▸ **WHAT YOU SHOULD DO**
Count the lines below holding "used" and answer with that number only.

▸ **ENTRIES SHOWN**

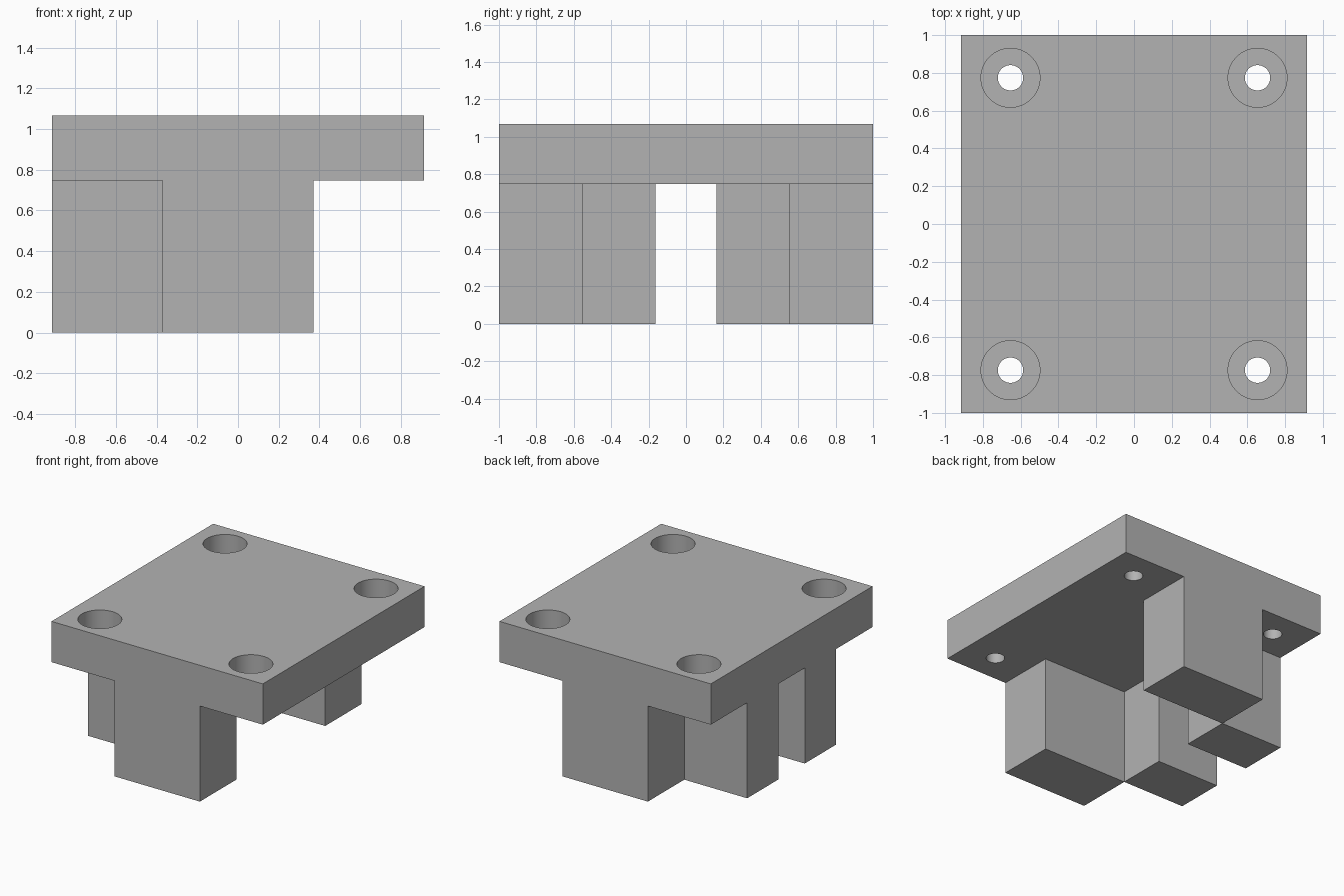
import bpy
import bmesh
import math
from mathutils import Matrix, Vector

if "Cube" in bpy.data.objects:
    bpy.data.objects.remove(bpy.data.objects["Cube"], do_unlink=True)

HALF_X, HALF_Y = 0.915, 1.0
LEG_H, TOP = 0.748, 1.067
LEG_X, LEG_Y, GAP_Y = 0.37, 0.55, 0.162
HOLE_X, HOLE_Y = 0.654, 0.774
BORE_R, SCREW_R, BORE_DEPTH = 0.156, 0.067, 0.2

grey = bpy.data.materials.new("plain grey")
grey.use_nodes = True
colour = (0.45, 0.45, 0.45, 1)
grey.diffuse_color = colour
grey.node_tree.nodes["Principled BSDF"].inputs["Base Color"].default_value = colour


def add_object(name, bm):
    mesh = bpy.data.meshes.new(name)
    bm.to_mesh(mesh)
    bm.free()
    mesh.materials.append(grey)
    obj = bpy.data.objects.new(name, mesh)
    bpy.context.collection.objects.link(obj)
    return obj


# Flat top plate
bm = bmesh.new()
size = Matrix.Diagonal((2 * HALF_X, 2 * HALF_Y, TOP - LEG_H, 1))
bmesh.ops.create_cube(bm, size=1, matrix=Matrix.Translation((0, 0, (TOP + LEG_H) / 2)) @ size)

# Score the underside along the leg outlines
cuts = [(0, d) for d in (-LEG_X, LEG_X)]
cuts += [(1, d) for d in (-LEG_Y, -GAP_Y, GAP_Y, LEG_Y)]
for axis, d in cuts:
    normal = Vector((0, 0, 0))
    normal[axis] = 1
    bmesh.ops.bisect_plane(bm, geom=bm.verts[:] + bm.edges[:] + bm.faces[:],
                           plane_co=normal * d, plane_no=normal)


def is_leg(face):
    c = face.calc_center_median()
    if face.normal.z > -0.9:
        return False
    end_leg = abs(c.x) < LEG_X and abs(c.y) > LEG_Y
    side_leg = c.x < -LEG_X and GAP_Y < abs(c.y) < LEG_Y
    return end_leg or side_leg


# Pull the two end legs and two side legs down to the floor
bm.normal_update()
for face in [f for f in bm.faces if is_leg(f)]:
    leg = bmesh.ops.extrude_face_region(bm, geom=[face])["geom"]
    bmesh.ops.translate(bm, verts=[v for v in leg if isinstance(v, bmesh.types.BMVert)],
                        vec=(0, 0, -LEG_H))
    if face.is_valid:
        bmesh.ops.delete(bm, geom=[face], context="FACES_ONLY")
bmesh.ops.dissolve_limit(bm, angle_limit=math.radians(1), verts=bm.verts[:], edges=bm.edges[:])
bmesh.ops.recalc_face_normals(bm, faces=bm.faces[:])
body = add_object("mounting_block", bm)

# Stepped cutters for the four counterbored screw holes
bm = bmesh.new()
low, seat, high = LEG_H - 0.1, TOP - BORE_DEPTH, TOP + 0.1
profile = [(0, low), (SCREW_R, low), (SCREW_R, seat), (BORE_R, seat), (BORE_R, high), (0, high)]
for sx in (-1, 1):
    for sy in (-1, 1):
        centre = Vector((sx * HOLE_X, sy * HOLE_Y, 0))
        points = [bm.verts.new(centre + Vector((r, 0, z))) for r, z in profile]
        edges = [bm.edges.new(pair) for pair in zip(points, points[1:])]
        bmesh.ops.spin(bm, geom=points + edges, cent=centre, axis=(0, 0, 1),
                       angle=math.tau, steps=64)
bmesh.ops.remove_doubles(bm, verts=bm.verts[:], dist=0.0005)
bmesh.ops.recalc_face_normals(bm, faces=bm.faces[:])
cutter = add_object("screw_hole_cutter", bm)
cutter.hide_render = True

# Drill the holes and drop the cutter
drill = body.modifiers.new("screw holes", "BOOLEAN")
drill.operation = "DIFFERENCE"
drill.solver = "EXACT"
drill.object = cutter
bpy.ops.object.select_all(action="DESELECT")
body.select_set(True)
bpy.context.view_layer.objects.active = body
bpy.ops.object.modifier_apply(modifier=drill.name)
bpy.data.objects.remove(cutter, do_unlink=True)
bpy.ops.object.shade_smooth_by_angle(angle=math.radians(30))
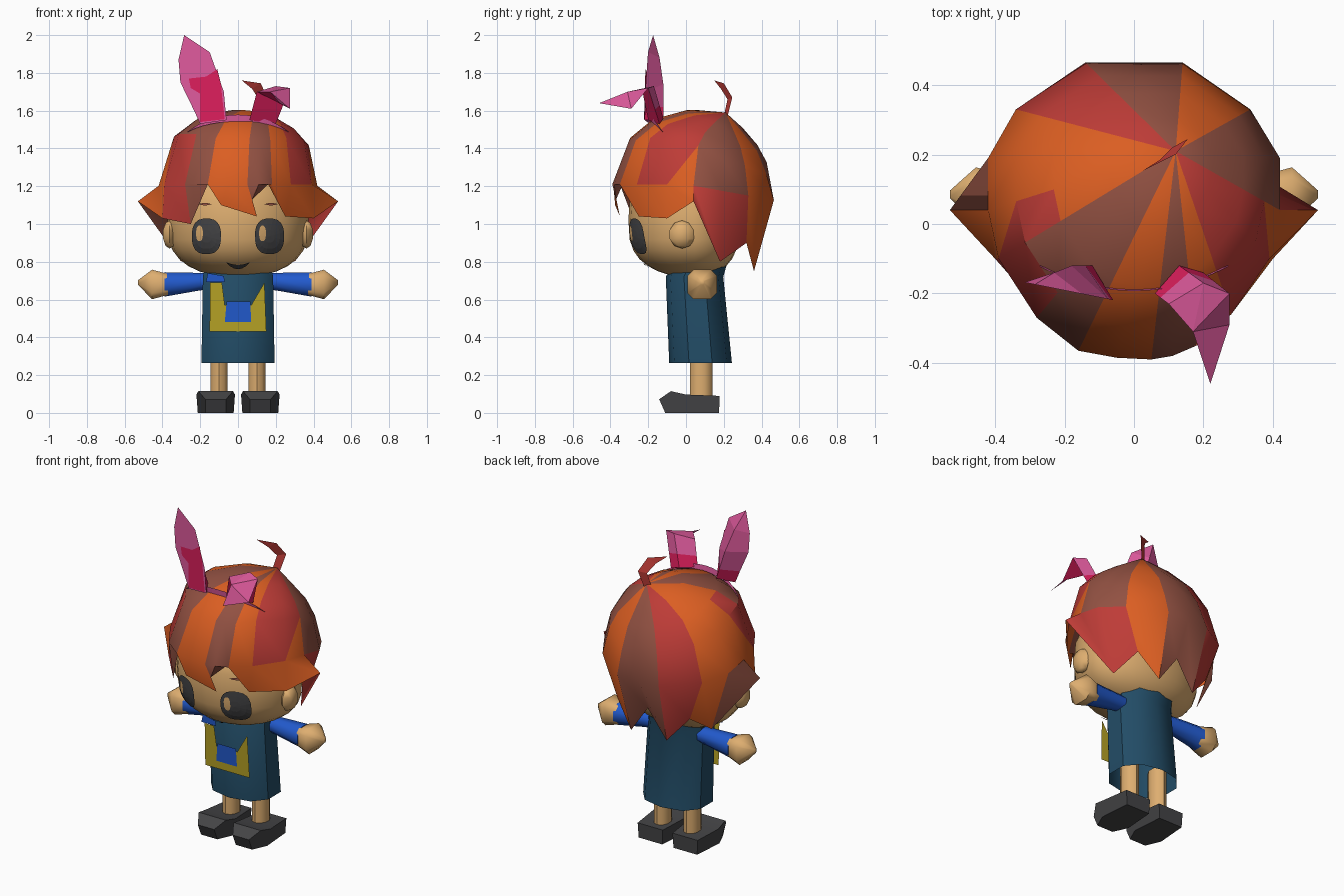
import bpy, bmesh, math

if "Cube" in bpy.data.objects:
    bpy.data.objects.remove(bpy.data.objects["Cube"])

def lin(v):
    v /= 255
    return v / 12.92 if v < 0.04045 else ((v + 0.055) / 1.055) ** 2.4

MATS = {}
for name, rgb in dict(skin=(222, 174, 112), orange=(219, 94, 34), red=(190, 60, 55), brown=(146, 81, 66),
                      teal=(34, 76, 102), blue=(34, 90, 205), yellow=(184, 163, 38), charcoal=(68, 68, 70),
                      pink=(222, 90, 156), magenta=(220, 30, 92)).items():
    MATS[name] = bpy.data.materials.new(name)
    MATS[name].diffuse_color = (*[lin(v) for v in rgb], 1)

def make(name, verts, faces, colors, smooth=0, fix=True):
    """Mesh object; colors is one name or one name per face."""
    used = [colors] if isinstance(colors, str) else list(dict.fromkeys(colors))
    me = bpy.data.meshes.new(name)
    me.from_pydata(verts, [], faces)
    for c in used:
        me.materials.append(MATS[c])
    if not isinstance(colors, str):
        for p, c in zip(me.polygons, colors):
            p.material_index = used.index(c)
    if fix:
        bm = bmesh.new()
        bm.from_mesh(me)
        bmesh.ops.recalc_face_normals(bm, faces=bm.faces)
        bm.to_mesh(me)
        bm.free()
    ob = bpy.data.objects.new(name, me)
    bpy.context.collection.objects.link(ob)
    if smooth:
        bpy.ops.object.select_all(action='DESELECT')
        ob.select_set(True)
        bpy.context.view_layer.objects.active = ob
        bpy.ops.object.shade_smooth_by_angle(angle=math.radians(smooth))
    return ob

def loft(name, rings, color, smooth=40, caps=True):
    n = len(rings[0])
    verts = [p for r in rings for p in r]
    faces = [(k * n + i, k * n + (i + 1) % n, (k + 1) * n + (i + 1) % n, (k + 1) * n + i)
             for k in range(len(rings) - 1) for i in range(n)]
    if caps:
        faces += [tuple(range(n)), tuple(range(len(verts) - n, len(verts)))]
    return make(name, verts, faces, color, smooth)

def circle(n, a, b, power=1.0):
    out = []
    for i in range(n):
        t = 2 * math.pi * (i + 0.5) / n
        c, s = math.cos(t), math.sin(t)
        out.append((a * math.copysign(abs(c) ** power, c), b * math.copysign(abs(s) ** power, s)))
    return out

# Head: rounded, with a flattened vertical profile
HC, HR = (0, 0.045, 1.02), (0.374, 0.35, 0.305)
def ball(name, center, radii, segs, rings, zpow=1.0, back=1.0):
    bm = bmesh.new()
    bmesh.ops.create_uvsphere(bm, u_segments=segs, v_segments=rings, radius=1)
    verts = []
    for v in bm.verts:
        x, y, z = v.co
        verts.append((center[0] + radii[0] * x, center[1] + radii[1] * y * (back if y > 0 else 1),
                      center[2] + radii[2] * math.copysign(abs(z) ** zpow, z)))
    faces = [[v.index for v in f.verts] for f in bm.faces]
    bm.free()
    return make(name, verts, faces, 'skin', 60)
ball('head', HC, HR, 24, 16, 2 / 3, 0.68)

# Face details as thin plates hugging the head
def on_face(x, z, off):
    q = 1 - (x / HR[0]) ** 2 - abs((z - HC[2]) / HR[2]) ** 3
    return (x, HC[1] - HR[1] * math.sqrt(max(q, 0)) - off, z)

def face_disc(name, cx, cz, a, b, color, off, n=20):
    verts, faces = [on_face(cx, cz, off)], []
    for r in (0.35, 0.7, 1):
        verts += [on_face(cx + x * r, cz + z * r, off) for x, z in circle(n, a, b, 0.8)]
    for i in range(n):
        j = (i + 1) % n
        faces.append((0, 1 + i, 1 + j))
        for k in (0, n):
            faces.append((1 + k + i, 1 + k + n + i, 1 + k + n + j, 1 + k + j))
    make(name, verts, faces, color, fix=False)

def face_strip(name, cx, cz, half, bend, thick, color):
    verts, n = [], 6
    for i in range(n + 1):
        u = 2 * i / n - 1
        z, t = cz + bend * u * u, thick * (1.05 - u * u)
        verts += [on_face(cx + u * half, z - t, 0.008), on_face(cx + u * half, z + t, 0.008)]
    faces = [(2 * i, 2 * i + 2, 2 * i + 3, 2 * i + 1) for i in range(n)]
    make(name, verts, faces, color, fix=False)

for s, side in ((-1, 'left'), (1, 'right')):
    face_disc('eye_' + side, s * 0.167, 0.935, 0.078, 0.095, 'charcoal', 0.007)
    face_disc('eye_glint_' + side, s * 0.167 - 0.037, 0.95, 0.018, 0.042, 'skin', 0.012, 12)
    face_strip('eyebrow_' + side, s * 0.175, 1.105, 0.034, 0, 0.006, 'brown')
    ball('ear_' + side, (s * 0.362, -0.02, 0.945), (0.042, 0.07, 0.075), 6, 5)
face_strip('mouth', 0, 0.772, 0.062, 0.025, 0.011, 'charcoal')

# Hair: coloured locks radiating from the crown, with a jagged hem
def dome(x, y, base):
    r2 = min(1, (x / 0.44) ** 2 + ((y - 0.04) / 0.425) ** 2)
    return base + (1.605 - base) * math.sqrt(1 - r2 ** 1.05)

O, R, B = 'orange', 'red', 'brown'
# widest x, y, hem x, y, z, then colours of upper, middle, lower and hem bands
LOCKS = [(-.16, -.365, -.16, -.35, 1.21, O, O, O, O), (-.05, -.385, -.09, -.375, 1.10, O, O, O, O),
         (.05, -.39, .10, -.35, 1.04, B, B, B, B), (.11, -.38, .075, -.37, 1.13, B, B, B, B),
         (.18, -.35, .16, -.335, 1.21, O, O, O, O), (.28, -.26, .25, -.25, 1.04, R, R, R, O),
         (.39, -.10, .40, -.10, 1.03, R, R, R, O), (.42, .04, .53, .04, 1.12, B, B, B, R),
         (.42, .19, .30, .18, .80, B, B, B, R), (.335, .33, .24, .32, .90, O, O, O, O),
         (.14, .465, .12, .36, .75, B, B, B, B), (0, .465, 0, .37, .92, B, B, B, B),
         (-.14, .465, -.12, .36, .75, R, R, R, R), (-.34, .33, -.25, .32, .90, O, O, O, O),
         (-.42, .19, -.30, .18, .80, O, O, O, B), (-.42, .04, -.53, .04, 1.12, O, R, R, O),
         (-.39, -.10, -.40, -.10, 1.03, B, B, R, R), (-.28, -.27, -.25, -.27, 1.00, B, B, B, B)]
CROWN = (0.12, 0.21)
verts, faces, cols = [(*CROWN, 1.59)], [], []
for ox, oy, hx, hy, hz, *_ in LOCKS:
    base = 1.21 - 0.18 * max(0, oy)
    for f in (0.35, 0.65, 0.85, 1):
        x, y = CROWN[0] + (ox - CROWN[0]) * f, CROWN[1] + (oy - CROWN[1]) * f
        verts.append((x, y, dome(x, y, base) if f < 1 else base))
    verts.append((hx, hy, hz))
for i, lock in enumerate(LOCKS):
    a, b, c = 1 + 5 * i, 1 + 5 * ((i + 1) % len(LOCKS)), lock[5:]
    faces.append((0, a, b))
    cols.append(c[0])
    for k in range(4):
        if k == 2 and i in (6, 15):  # pointed root of the side spikes
            tip, far = (b, a) if i == 6 else (a, b)
            faces += [(tip + 2, tip + 3, far + 3), (tip + 2, far + 3, far + 2)]
            cols += [O, R]
        else:
            faces.append((a + k, a + k + 1, b + k + 1, b + k))
            cols.append(c[k])
make('hair', verts, faces, cols, 35)

# Stray lock on the crown
make('hair_wisp', [(.09, .20, 1.57), (.13, .22, 1.57), (.155, .245, 1.67), (.11, .22, 1.66),
                   (.12, .20, 1.745), (.075, .185, 1.715), (.02, .15, 1.76)],
     [(0, 1, 2, 3), (3, 2, 4, 5), (5, 4, 6)], 'red')

# Headband: a narrow upright strip following the dome
verts, n = [], 12
for i in range(n + 1):
    u = 2 * i / n - 1
    y, h = -0.185 + 0.07 * u * u, 0.034 * (1.05 - u * u)
    z = dome(0.27 * u, y, 1.21) - 0.006
    verts += [(0.27 * u, y - 0.004, z), (0.27 * u, y - 0.008, z + h)]
make('headband', verts, [(2 * i, 2 * i + 2, 2 * i + 3, 2 * i + 1) for i in range(n)], 'pink', fix=False)

# Upright costume ear: flat front, ridged back, painted inside and root
def front_y(x):
    return -0.17 - (x + 0.305) * 0.2
edge = [(-.20, 1.53), (-.237, 1.61), (-.305, 1.75), (-.315, 1.87), (-.285, 2.0), (-.15, 1.91),
        (-.075, 1.70), (-.067, 1.61), (-.06, 1.55)]
verts = [(x, front_y(x), z) for x, z in edge]
verts += [(-.12, -.12, 1.56), (-.14, -.12, 1.62), (-.18, -.12, 1.74), (-.23, -.14, 1.88)]
make('tall_costume_ear', verts,
     [tuple(range(9)), (0, 9, 10, 1), (8, 9, 10, 7), (1, 10, 11, 2), (2, 11, 12, 3), (3, 12, 4),
      (4, 12, 5), (5, 12, 11, 6), (6, 11, 10, 7), (0, 8, 9)],
     ['pink', 'magenta', 'magenta'] + ['pink'] * 7)
inner = [(-.2, 1.54), (-.07, 1.555), (-.085, 1.68), (-.09, 1.74), (-.11, 1.82), (-.17, 1.78),
         (-.26, 1.77), (-.25, 1.72), (-.20, 1.69), (-.20, 1.62)]
make('tall_costume_ear_inside', [(x, front_y(x) - 0.005, z) for x, z in inner],
     [tuple(range(len(inner)))], 'magenta', fix=False)

# Folded costume ear: root prism, then a flap bent forward
low = [(.06, -.20, 1.55), (.20, -.14, 1.53), (.13, -.12, 1.56)]
top = [(.10, -.23, 1.70), (.275, -.20, 1.72), (.20, -.17, 1.73)]
mid = [tuple(p + (q - p) * 0.4 for p, q in zip(u, v)) for u, v in zip(low, top)]
make('folded_costume_ear', low + mid + top + [(.17, -.31, 1.70), (.275, -.29, 1.61), (.22, -.46, 1.64)],
     [(0, 1, 4, 3), (1, 2, 5, 4), (2, 0, 3, 5), (3, 4, 7, 6), (6, 7, 10), (6, 10, 9),
      (4, 5, 8, 7), (5, 3, 6, 8), (6, 8, 9), (8, 7, 9), (7, 10, 9), (9, 10, 11)],
     ['magenta'] * 6 + ['pink'] * 6, fix=False)

# Tunic
loft('tunic', [[(x, cy + y, z) for x, y in circle(10, a, b, 0.85)] for z, cy, a, b in
               ((.265, .077, .202, .166), (.72, .045, .194, .152), (.87, .11, .16, .13))],
     'teal', 40, caps=False)

# Apron, pocket and shoulder patch
def plate(name, pts, color, off):
    make(name, [(x, -0.102 - 0.035 * (z - 0.43) - off, z) for x, z in pts],
         [tuple(range(len(pts)))], color, fix=False)
plate('apron', [(-.15, .43), (.15, .43), (.14, .69), (.07, .57), (-.07, .57), (-.085, .69), (-.148, .69)],
      'yellow', 0)
plate('apron_pocket', [(-.07, .48), (.07, .48), (.065, .59), (-.06, .59)], 'blue', 0.006)
plate('shoulder_patch', [(-.17, .692), (-.07, .692), (-.075, .725), (-.16, .74)], 'blue', 0)

for s, side in ((-1, 'left'), (1, 'right')):
    # Arms stretched sideways
    def along_x(stations, n, power):
        return [[(s * x, 0.085 + y, z0 + z) for y, z in circle(n, r, r, power)] for x, r, z0 in stations]
    loft('sleeve_' + side, along_x([(.13, .045, .695), (.20, .05, .695), (.39, .07, .68)], 8, 1), 'blue', 60)
    loft('hand_' + side, along_x([(.37, .058, .68), (.455, .082, .68), (.53, .012, .69)], 8, 0.6), 'skin', 60)
    # Legs
    loft('leg_' + side, [[(s * 0.1 + x, 0.08 + y, z) for x, y in circle(10, .047, .06)]
                         for z in (.08, .36)], 'skin')
    # Shoes: side profile with a narrower toe
    prof = [(.175, 0, .08), (.178, .09, .085), (0, .097, .102), (-.08, .115, .092), (-.142, .072, .055),
            (-.11, 0, .055), (-.02, 0, .095)]
    loft('shoe_' + side, [[(s * 0.118 + k * w, y, z) for y, z, w in prof] for k in (-1, 1)], 'charcoal', 35)

for m in bpy.data.materials:
    if m.users and not m.is_grease_pencil:
        m.use_nodes = True
        m.node_tree.nodes["Principled BSDF"].inputs["Base Color"].default_value = m.diffuse_color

▸ **ANSWER**
3